**Data supplied**

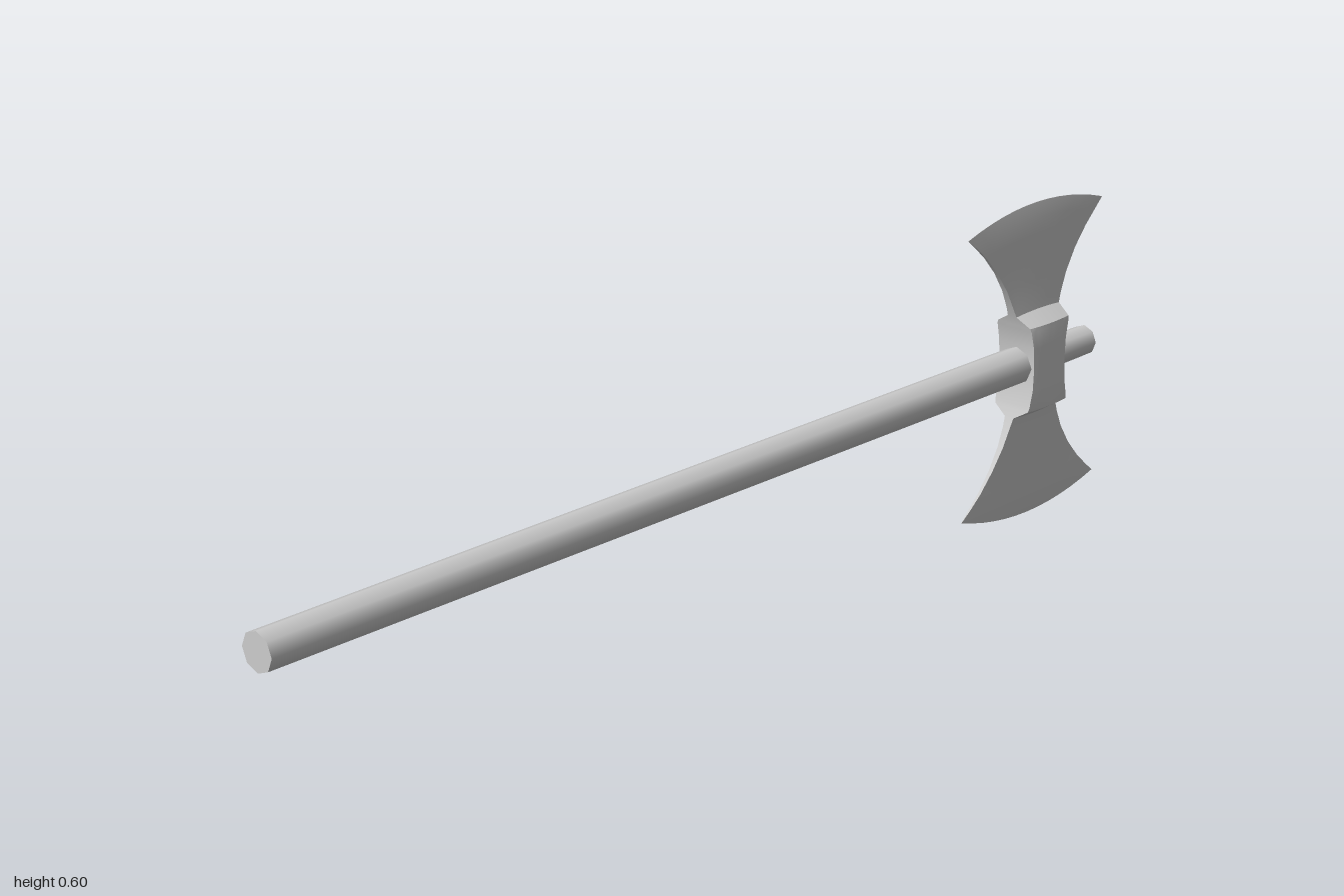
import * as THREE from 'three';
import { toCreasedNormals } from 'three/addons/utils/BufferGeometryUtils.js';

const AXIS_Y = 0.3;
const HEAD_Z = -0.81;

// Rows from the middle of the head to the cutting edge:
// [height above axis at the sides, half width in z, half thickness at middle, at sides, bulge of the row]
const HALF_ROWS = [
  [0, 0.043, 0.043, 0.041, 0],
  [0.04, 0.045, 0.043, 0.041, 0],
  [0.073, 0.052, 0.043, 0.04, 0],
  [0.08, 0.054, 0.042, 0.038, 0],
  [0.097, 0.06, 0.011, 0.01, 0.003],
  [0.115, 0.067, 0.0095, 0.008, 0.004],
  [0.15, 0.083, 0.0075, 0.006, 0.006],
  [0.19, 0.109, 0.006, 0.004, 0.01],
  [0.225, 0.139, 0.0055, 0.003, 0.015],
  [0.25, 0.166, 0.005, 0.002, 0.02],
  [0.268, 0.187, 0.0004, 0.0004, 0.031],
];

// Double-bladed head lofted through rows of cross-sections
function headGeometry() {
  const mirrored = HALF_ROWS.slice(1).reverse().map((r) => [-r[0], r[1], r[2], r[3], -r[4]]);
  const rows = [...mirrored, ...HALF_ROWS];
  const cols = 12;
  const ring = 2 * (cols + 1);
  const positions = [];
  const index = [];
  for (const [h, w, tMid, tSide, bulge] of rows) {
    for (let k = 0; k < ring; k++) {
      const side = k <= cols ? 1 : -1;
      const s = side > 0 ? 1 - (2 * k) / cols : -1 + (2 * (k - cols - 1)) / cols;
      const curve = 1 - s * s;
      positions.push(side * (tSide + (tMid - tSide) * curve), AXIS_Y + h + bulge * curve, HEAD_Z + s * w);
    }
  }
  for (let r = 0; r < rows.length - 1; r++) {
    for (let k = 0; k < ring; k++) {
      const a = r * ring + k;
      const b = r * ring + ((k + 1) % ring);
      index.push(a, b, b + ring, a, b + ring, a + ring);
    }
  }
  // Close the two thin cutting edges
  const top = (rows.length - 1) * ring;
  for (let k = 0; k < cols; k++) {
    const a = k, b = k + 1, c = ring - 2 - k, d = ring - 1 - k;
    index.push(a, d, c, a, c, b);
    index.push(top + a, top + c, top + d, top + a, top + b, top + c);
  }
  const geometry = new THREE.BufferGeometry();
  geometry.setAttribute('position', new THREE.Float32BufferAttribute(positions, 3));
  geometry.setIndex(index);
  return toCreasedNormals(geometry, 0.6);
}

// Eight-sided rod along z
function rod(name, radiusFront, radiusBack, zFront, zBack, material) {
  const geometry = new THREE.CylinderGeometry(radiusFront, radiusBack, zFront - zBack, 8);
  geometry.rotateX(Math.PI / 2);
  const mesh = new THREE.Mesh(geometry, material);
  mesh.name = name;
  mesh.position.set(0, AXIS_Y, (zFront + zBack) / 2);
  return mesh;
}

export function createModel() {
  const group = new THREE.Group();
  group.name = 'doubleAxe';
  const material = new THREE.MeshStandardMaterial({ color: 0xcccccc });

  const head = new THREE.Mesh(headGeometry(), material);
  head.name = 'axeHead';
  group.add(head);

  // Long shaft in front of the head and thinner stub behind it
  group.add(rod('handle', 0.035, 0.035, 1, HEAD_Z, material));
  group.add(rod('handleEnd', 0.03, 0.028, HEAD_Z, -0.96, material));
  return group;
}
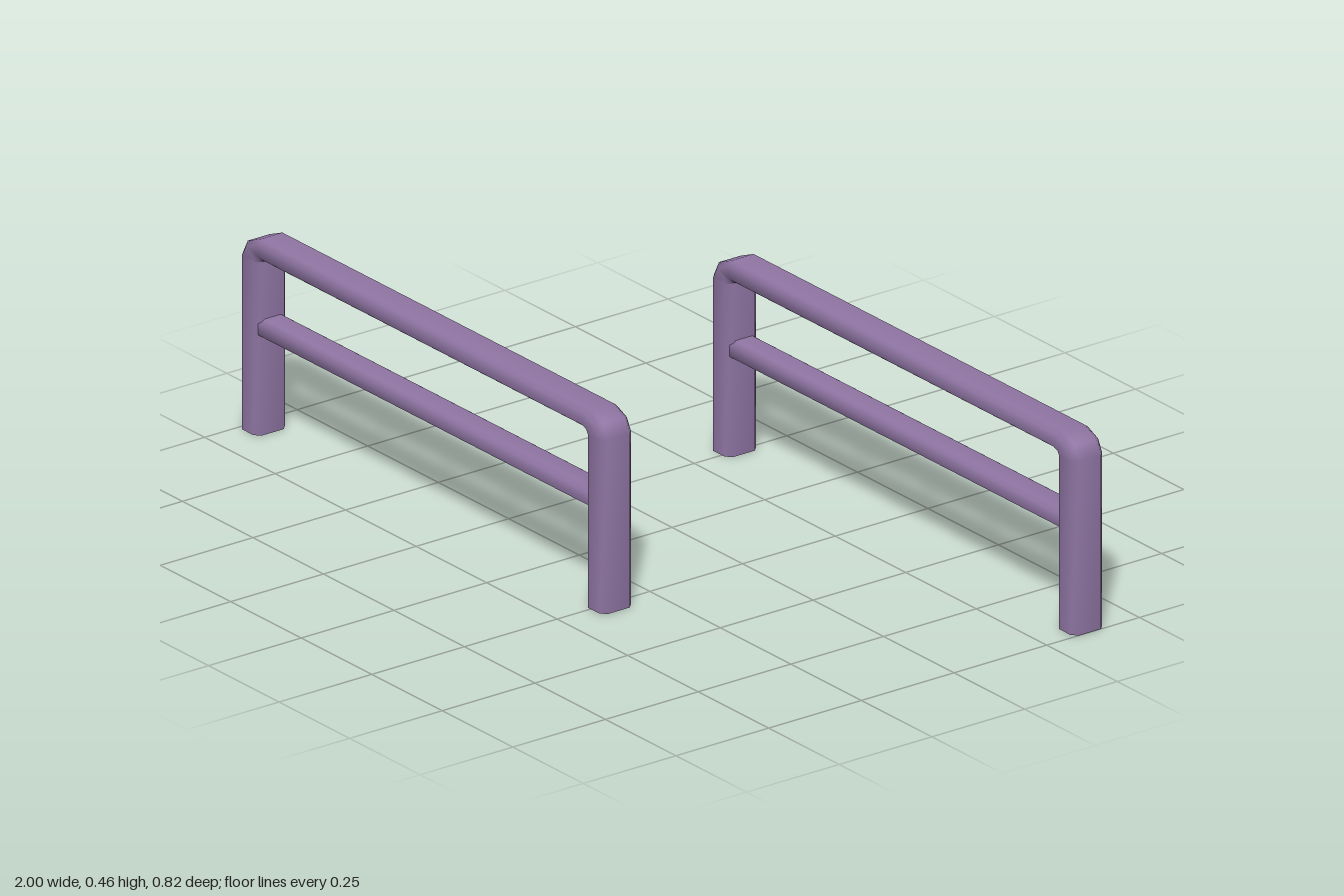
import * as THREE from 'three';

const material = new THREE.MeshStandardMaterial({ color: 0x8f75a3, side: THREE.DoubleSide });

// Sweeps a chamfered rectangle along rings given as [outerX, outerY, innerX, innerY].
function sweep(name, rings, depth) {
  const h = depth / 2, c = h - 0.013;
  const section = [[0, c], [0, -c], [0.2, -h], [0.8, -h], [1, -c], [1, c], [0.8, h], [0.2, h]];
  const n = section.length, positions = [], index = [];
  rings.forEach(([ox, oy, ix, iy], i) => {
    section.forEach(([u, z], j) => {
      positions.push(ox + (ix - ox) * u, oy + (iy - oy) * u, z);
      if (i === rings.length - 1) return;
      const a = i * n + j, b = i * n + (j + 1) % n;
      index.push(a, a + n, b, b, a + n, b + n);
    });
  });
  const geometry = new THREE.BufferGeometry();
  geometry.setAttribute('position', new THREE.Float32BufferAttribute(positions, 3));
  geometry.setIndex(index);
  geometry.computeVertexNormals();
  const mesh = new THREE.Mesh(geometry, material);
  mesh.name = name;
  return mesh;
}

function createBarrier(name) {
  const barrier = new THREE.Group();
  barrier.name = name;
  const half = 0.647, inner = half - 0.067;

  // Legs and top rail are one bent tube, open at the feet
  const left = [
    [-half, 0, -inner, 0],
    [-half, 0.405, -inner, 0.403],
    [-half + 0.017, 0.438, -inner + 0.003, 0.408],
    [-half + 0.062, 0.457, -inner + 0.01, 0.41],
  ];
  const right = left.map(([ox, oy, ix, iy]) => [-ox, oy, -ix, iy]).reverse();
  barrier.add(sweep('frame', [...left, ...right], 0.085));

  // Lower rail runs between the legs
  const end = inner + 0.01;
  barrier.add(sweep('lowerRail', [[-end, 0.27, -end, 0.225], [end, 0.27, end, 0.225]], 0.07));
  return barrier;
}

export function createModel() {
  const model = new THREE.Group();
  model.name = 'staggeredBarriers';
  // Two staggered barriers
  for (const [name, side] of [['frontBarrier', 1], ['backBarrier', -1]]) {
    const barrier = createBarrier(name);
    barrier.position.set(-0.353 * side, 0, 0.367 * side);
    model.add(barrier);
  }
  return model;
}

**Your objective**
Copy out the line containing "const right = left.map(([ox, oy, ix, iy])", then every line after it through the end of the listing, exactly and with nothing else.

**Output below**
  const right = left.map(([ox, oy, ix, iy]) => [-ox, oy, -ix, iy]).reverse();
  barrier.add(sweep('frame', [...left, ...right], 0.085));

  // Lower rail runs between the legs
  const end = inner + 0.01;
  barrier.add(sweep('lowerRail', [[-end, 0.27, -end, 0.225], [end, 0.27, end, 0.225]], 0.07));
  return barrier;
}

export function createModel() {
  const model = new THREE.Group();
  model.name = 'staggeredBarriers';
  // Two staggered barriers
  for (const [name, side] of [['frontBarrier', 1], ['backBarrier', -1]]) {
    const barrier = createBarrier(name);
    barrier.position.set(-0.353 * side, 0, 0.367 * side);
    model.add(barrier);
  }
  return model;
}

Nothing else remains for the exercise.